» **Work task**:
Provide the number of lines below containing the word "True", without any other words.

» **Data for processing**:

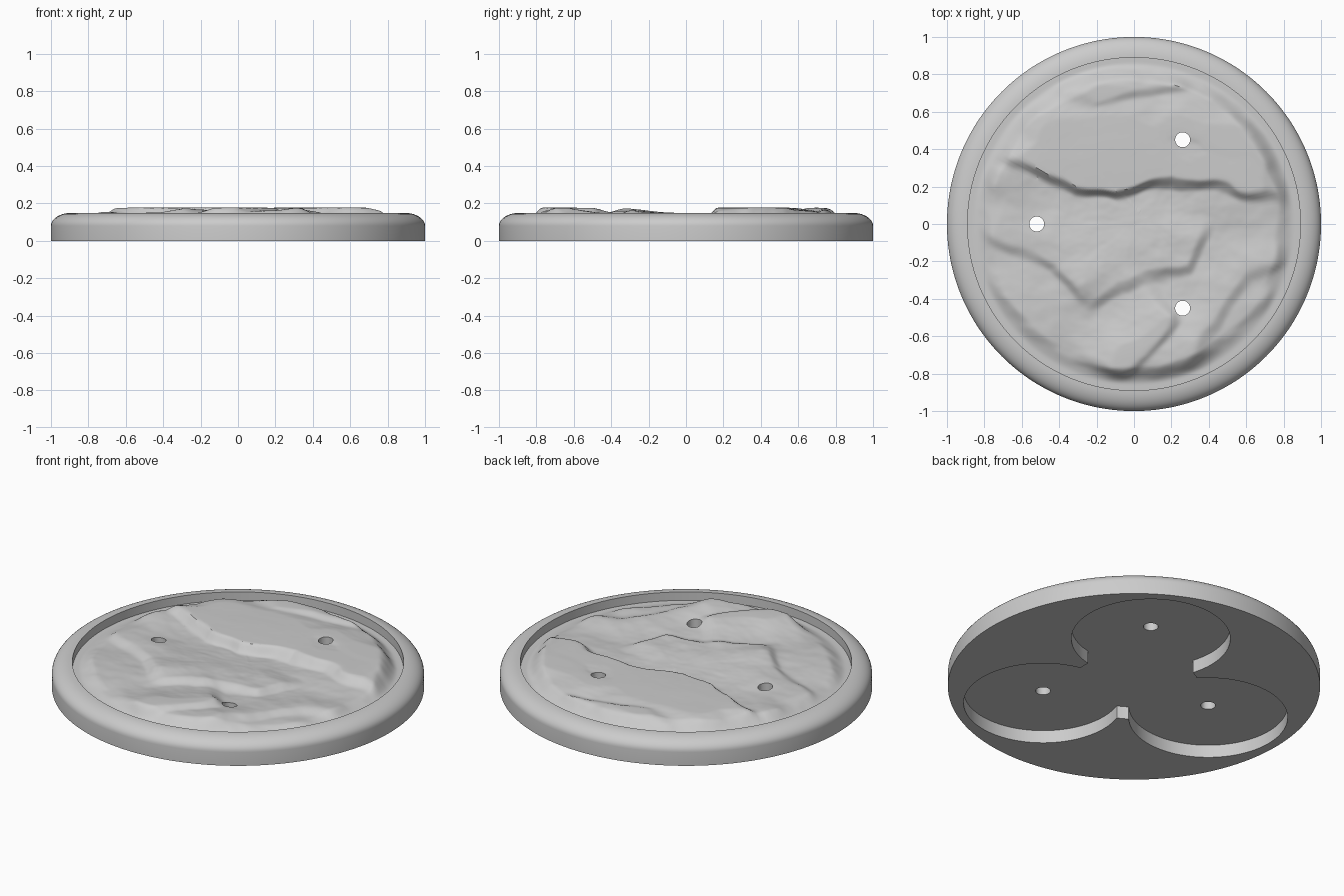
import bpy, bmesh, math
from mathutils import Vector, noise

cube = bpy.data.objects.get("Cube")
if cube:
    bpy.data.objects.remove(cube, do_unlink=True)

SEGMENTS, RINGS = 240, 84
INNER, RIM_TOP, EDGE_Z = 0.89, 0.15, 0.1
HOLE_DIST = 0.52
LOBE_ANGLES = [math.radians(a) for a in (60, 180, 300)]

grey = bpy.data.materials.new("stone grey")
grey.use_nodes = True
grey.diffuse_color = (0.6, 0.6, 0.6, 1)
grey.node_tree.nodes["Principled BSDF"].inputs["Base Color"].default_value = (0.6, 0.6, 0.6, 1)

# Rock ledges: height, plateau width, path (the ground is high on the left of the path)
LEDGES = [
    (0.055, 0.50, [(-.8, .42), (-.5, .3), (-.3, .22), (-.1, .2), (.2, .26), (.5, .23), (.95, .12)]),
    (0.022, 0.15, [(-.5, .76), (-.2, .69), (0, .74), (.35, .8)]),
    (0.028, 0.28, [(-.32, -.48), (-.1, -.31), (.1, -.26), (.28, -.2), (.38, .05)]),
    (0.035, 0.25, [(-.15, -.88), (.05, -.66), (.25, -.42)]),
    (0.022, 0.20, [(-.85, -.02), (-.6, -.12), (-.4, -.2), (-.22, -.42)]),
    (0.020, 0.15, [(.25, -.75), (.45, -.45), (.6, -.25), (.9, -.15)]),
    (0.015, 0.15, [(.1, .55), (.4, .46), (.6, .4), (.85, .35)]),
]
# Broad mounds: centre, height, radius
MOUNDS = [((.3, -.72), .04, .2), ((0, -.74), .025, .18), ((-.72, .28), .03, .15),
          ((-.15, .52), .025, .25), ((-.6, -.55), .015, .2), ((.65, .25), .012, .2)]


def smooth(a, b, x):
    t = min(max((x - a) / (b - a), 0), 1)
    return t * t * (3 - 2 * t)


def ledge(p, height, width, path):
    best, side, along = 9, 1, 0
    spans = len(path) - 1
    for i in range(spans):
        a, b = Vector(path[i]), Vector(path[i + 1])
        d = b - a
        q = p - a
        t = min(max(q.dot(d) / d.length_squared, 0), 1)
        dist = (q - d * t).length
        if dist < best:
            best, along = dist, (i + t) / spans
            side = d.x * q.y - d.y * q.x
    fade = smooth(0, 0.15, along) * smooth(1, 0.85, along)
    if side > 0:
        return height * fade * math.exp(-(best / width) ** 2)
    return height * fade * (1 - smooth(0, 0.075, best))


def ground(x, y):
    r = math.hypot(x, y)
    n = noise.fractal(Vector((x * 3, y * 4, 2.0)), 1.0, 2.0, 4)
    w = Vector((x, y)) + 0.03 * Vector((noise.noise(Vector((x * 6, y * 6, 5))),
                                        noise.noise(Vector((x * 6, y * 6, 9)))))
    z = 0.125 + 0.008 * n
    z += sum(ledge(w, *item) for item in LEDGES)
    z += sum(h * math.exp(-((w - Vector(c)).length / s) ** 2) for c, h, s in MOUNDS)
    z = min(max(z, 0.105), 0.176 + 0.15 * (z - 0.176), 0.184)
    return z + (EDGE_Z - z) * smooth(0.76 + 0.03 * n, 0.86, r)


def finish(bm, name):
    bmesh.ops.recalc_face_normals(bm, faces=bm.faces)
    mesh = bpy.data.meshes.new(name)
    bm.to_mesh(mesh)
    bm.free()
    obj = bpy.data.objects.new(name, mesh)
    bpy.context.collection.objects.link(obj)
    mesh.materials.append(grey)
    return obj


def prism(bm, outline, z0, z1):
    low = [bm.verts.new((x, y, z0)) for x, y in outline]
    high = [bm.verts.new((x, y, z1)) for x, y in outline]
    bm.faces.new(low)
    bm.faces.new(high)
    n = len(low)
    for i in range(n):
        j = (i + 1) % n
        bm.faces.new((low[i], low[j], high[j], high[i]))


# Round base: outer wall, rounded rim, inner wall and rocky ground
profile = [(1, 0), (1, 0.08)]
for k in range(1, 11):
    a = k * math.pi / 20
    profile.append((INNER + 0.11 * math.cos(a), 0.08 + 0.07 * math.sin(a)))
profile.append((INNER, EDGE_Z))
wall_count = len(profile)
profile += [(INNER * (1 - k / RINGS), None) for k in range(1, RINGS)]

bm = bmesh.new()
rings = []
for r, z in profile:
    ring = []
    for s in range(SEGMENTS):
        a = math.tau * s / SEGMENTS
        x, y = r * math.cos(a), r * math.sin(a)
        ring.append(bm.verts.new((x, y, ground(x, y) if z is None else z)))
    rings.append(ring)
for lower, upper in zip(rings, rings[1:]):
    for s in range(SEGMENTS):
        t = (s + 1) % SEGMENTS
        bm.faces.new((lower[s], lower[t], upper[t], upper[s]))
bm.faces.new(rings[0])
centre = bm.verts.new((0, 0, ground(0, 0)))
for s in range(SEGMENTS):
    bm.faces.new((rings[-1][s], rings[-1][(s + 1) % SEGMENTS], centre))
base = finish(bm, "rocky_round_base")

# Three-lobed recess in the underside, with a round middle
LOBE_R, MIDDLE_R = 0.427, 0.35
outline = []
for s in range(SEGMENTS):
    a = math.tau * (s + 0.5) / SEGMENTS
    r = MIDDLE_R
    for lobe in LOBE_ANGLES:
        across = LOBE_R ** 2 - (HOLE_DIST * math.sin(a - lobe)) ** 2
        if across > 0 and math.cos(a - lobe) > 0:
            r = max(r, HOLE_DIST * math.cos(a - lobe) + math.sqrt(across))
    outline.append((r * math.cos(a), r * math.sin(a)))
bm = bmesh.new()
prism(bm, outline, -0.1, 0.075)
recess = finish(bm, "recess_cutter")

# Three through holes
bm = bmesh.new()
for lobe in LOBE_ANGLES:
    cx, cy = HOLE_DIST * math.cos(lobe), HOLE_DIST * math.sin(lobe)
    prism(bm, [(cx + 0.04 * math.cos(math.tau * k / 32), cy + 0.04 * math.sin(math.tau * k / 32))
               for k in range(32)], -0.2, 0.4)
holes = finish(bm, "hole_cutter")

bpy.ops.object.select_all(action='DESELECT')
bpy.context.view_layer.objects.active = base
base.select_set(True)
for cutter in (recess, holes):
    cutter.hide_render = True
    mod = base.modifiers.new(cutter.name, 'BOOLEAN')
    mod.operation = 'DIFFERENCE'
    mod.solver = 'EXACT'
    mod.object = cutter
    bpy.ops.object.modifier_apply(modifier=mod.name)
    bpy.data.objects.remove(cutter, do_unlink=True)
bpy.ops.object.shade_smooth_by_angle(angle=math.radians(35))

» **Response for this exercise**:
5